Looking back over the 2013 Legislative session, it looks like I’ll be taking the “sandwich approach.”
First, I’d like to lay on some genuine thanks. Thank you for supporting full-day kindergarten and early-childhood education scholarships. Thank you for providing in-state tuition to undocumented Minnesota students dreaming of citizenship and contributing to our community.
Thanks for giving me a reason to dye my shoes, as friends in same-sex relationships will be allowed to marry.
Now, a thick slice of bummer, for a lack of courage to create tighter gun-control laws, for a refusal to prioritize, despite Gov. Dayton’s written promise in 2012, equally shared parenting after divorce, and for the fact that many of our low-income children still will be turned away from hot school lunches enjoyed by their peers.
Advocates admirably fighting for these bills will be back, and I’ll be rooting for them.
Finishing up, one more piece of gratitude, for Ban the Box.
Ban the Box requires employers to remove the question, and the check box, that asks potential employees about their criminal records. Beginning Jan. 1, 2014, employers will be able to ask about criminal histories only after selecting applicants for interviews.
Clearly, our legislators realized how important it is to give people a foot in the door with an opportunity for face-to-face contact. This can mean the difference between securing a job that supports one’s family or being forced back into a life of isolation and recidivism.
Ban the Box will make our communities safer, not more dangerous. And it had strong bipartisan support.

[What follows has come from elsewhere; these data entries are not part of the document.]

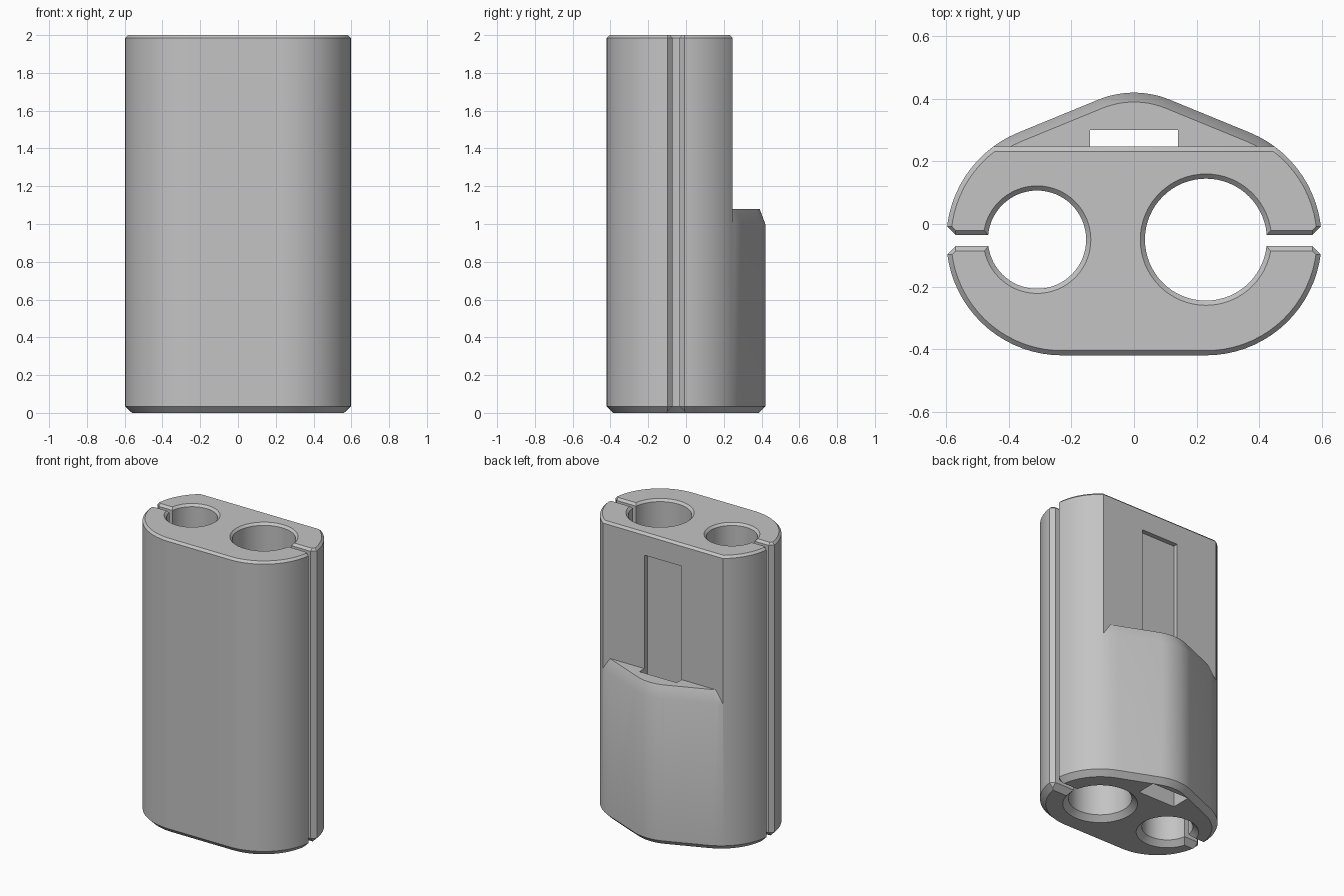
import bpy, bmesh
from math import sin, cos, radians, pi

if "Cube" in bpy.data.objects:
    bpy.data.objects.remove(bpy.data.objects["Cube"])

CY = -0.05      # y of the two bores and the rounded ends
FLAT = 0.247    # y of the flat upper back


def arc(cx, cy, r, a0, a1, n):
    return [(cx + r * cos(radians(a0 + (a1 - a0) * i / n)),
             cy + r * sin(radians(a0 + (a1 - a0) * i / n))) for i in range(n + 1)]


def outline(d):
    """Rounded triangle-backed outline, moved inward by d."""
    t = 67.7
    return (arc(0.23, CY, 0.37 - d, -90, t, 32)
            + arc(0, 0.12, 0.30 - d, t, 180 - t, 14)
            + arc(-0.23, CY, 0.37 - d, 180 - t, 270, 32))


def make(name, bm):
    bmesh.ops.recalc_face_normals(bm, faces=bm.faces)
    mesh = bpy.data.meshes.new(name)
    bm.to_mesh(mesh)
    bm.free()
    ob = bpy.data.objects.new(name, mesh)
    bpy.context.collection.objects.link(ob)
    return ob


def loft(name, rings):
    """Closed solid through equal-length rings of 3D points."""
    bm = bmesh.new()
    rows = [[bm.verts.new(p) for p in ring] for ring in rings]
    for low, high in zip(rows, rows[1:]):
        for i in range(len(low)):
            j = (i + 1) % len(low)
            bm.faces.new((low[i], low[j], high[j], high[i]))
    bm.faces.new(rows[0][::-1])
    bm.faces.new(rows[-1])
    return make(name, bm)


def stack(name, section, levels):
    """Loft of section(offset) over (height, offset) levels."""
    return loft(name, [[(x, y, z) for x, y in section(d)] for z, d in levels])


def prism(name, profile, half):
    """Side profile of (y, z) points stretched along x."""
    return loft(name, [[(x, y, z) for y, z in profile] for x in (-half, half)])


def cut(ob, cutter):
    mod = ob.modifiers.new("cut", 'BOOLEAN')
    mod.operation = 'DIFFERENCE'
    mod.solver = 'EXACT'
    mod.object = cutter
    bpy.context.view_layer.objects.active = ob
    bpy.ops.object.modifier_apply(modifier=mod.name)
    bpy.data.objects.remove(cutter)


# Main body with chamfered ends
body = stack("holder_body", outline, [(0, 0.035), (0.035, 0), (1.985, 0), (2, 0.015)])

# Flat upper back, leaving a tapered ledge
back = prism("back_cutter", [(FLAT, 0.95), (FLAT, 1.985), (FLAT - 0.03, 2.015),
                             (0.6, 2.015), (0.6, 0.95)], 0.8)
cut(back, stack("ledge", outline, [(0.92, -0.03), (1.08, 0.03)]))
cut(body, back)

# Bores and side slits, both flared at the ends
FLARE = [(-0.01, 0.045), (0.035, 0), (1.985, 0), (2.01, 0.025)]
for side, cx, r in ((1, 0.23, 0.195), (-1, -0.31, 0.157)):
    cut(body, stack("bore", lambda d: arc(cx, CY, r + d, 0, 354.375, 63), FLARE))

    def slit(d):
        w = 0.018 + d
        half = [(cx, w), (side * 0.57, w), (side * 0.65, w + 0.08)]
        return [(x, CY - 0.003 + y) for x, y in half] + \
               [(x, CY - 0.003 - y) for x, y in half[::-1]]

    cut(body, stack("slit", slit, FLARE))

# Back recess running down through the ledge, widened at the bottom
cut(body, prism("slot", [(0.215, -0.05), (0.215, 1.85), (0.30, 1.85),
                         (0.30, 0.12), (0.35, 0), (0.37, -0.05)], 0.14))

# Grey plastic
mat = bpy.data.materials.new("grey plastic")
mat.use_nodes = True
grey = (0.55, 0.55, 0.55, 1)
mat.diffuse_color = grey
mat.node_tree.nodes["Principled BSDF"].inputs["Base Color"].default_value = grey
body.data.materials.clear()
body.data.materials.append(mat)

bpy.ops.object.select_all(action='DESELECT')
body.select_set(True)
bpy.context.view_layer.objects.active = body
bpy.ops.object.shade_smooth_by_angle(angle=radians(30))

Gov. Pawlenty signed legislation in 2009 to make Minnesota one of the first states to require public employers to wait until applicants are chosen for an interview to ask them about criminal histories.
This new law makes Minnesota the third state to expand the idea to private employers.
One of the most compelling reasons to support it is that the number of Minnesotans with some type of criminal records is now about one in five, according to the Council on Crime and Justice. Many Minnesotans are turned away from jobs they’re well skilled to take due to criminal records that may be outdated, unrelated or inaccurate.
The more compelling reason to support Ban the Box is that it affirms our belief in second chances.
“I know there are guys who don’t want to change,” said Oscar Haynes, 45, of Columbia Heights.
Haynes is not one of those guys. But after serving more than five years in prison on burglary and drug-related offenses, the married father of five grown children couldn’t get anyone to open the door wide enough for redemption to walk in.
“I made some bad choices in my life,” Haynes said. “But at 44, I wanted a new life. I didn’t want to leave a criminal legacy for my children.
“So many of us do want jobs, and they shut the door in our face, and we go back to the only thing we know how to do to support our family and that’s crime. Given an opportunity to work, we wouldn’t go back to that.”
So that’s what he finally told a potential supervisor in a prized face-to-face interview. “You will not be disappointed,” he added.
That supervisor hired him for a Minneapolis city job one year ago as a seasonal worker. They liked him so much they asked him to stay on. Now he has his own truck, cellphone and route.
Erick Washington, 50, shares a similar story. Given a 27-month sentence for burglary four years ago, Washington plunged into computer and healthy living classes in prison and came out a better man seeking work.
“I used to walk into jobs so bold,” said Washington, of Minneapolis, also the married father of five. The felony, “makes you a little bit shaky, a lot bit shaky. A lot of times, people [with felonies] don’t even fill out applications.”
Ban the Box, he said, “is an opportunity to go in there and present yourself, sell yourself.”
“I was stupid,” he told a potential employer as they chatted comfortably and casually. “I’m not that now. Boom. Now I have a decent job as a union truck driver.”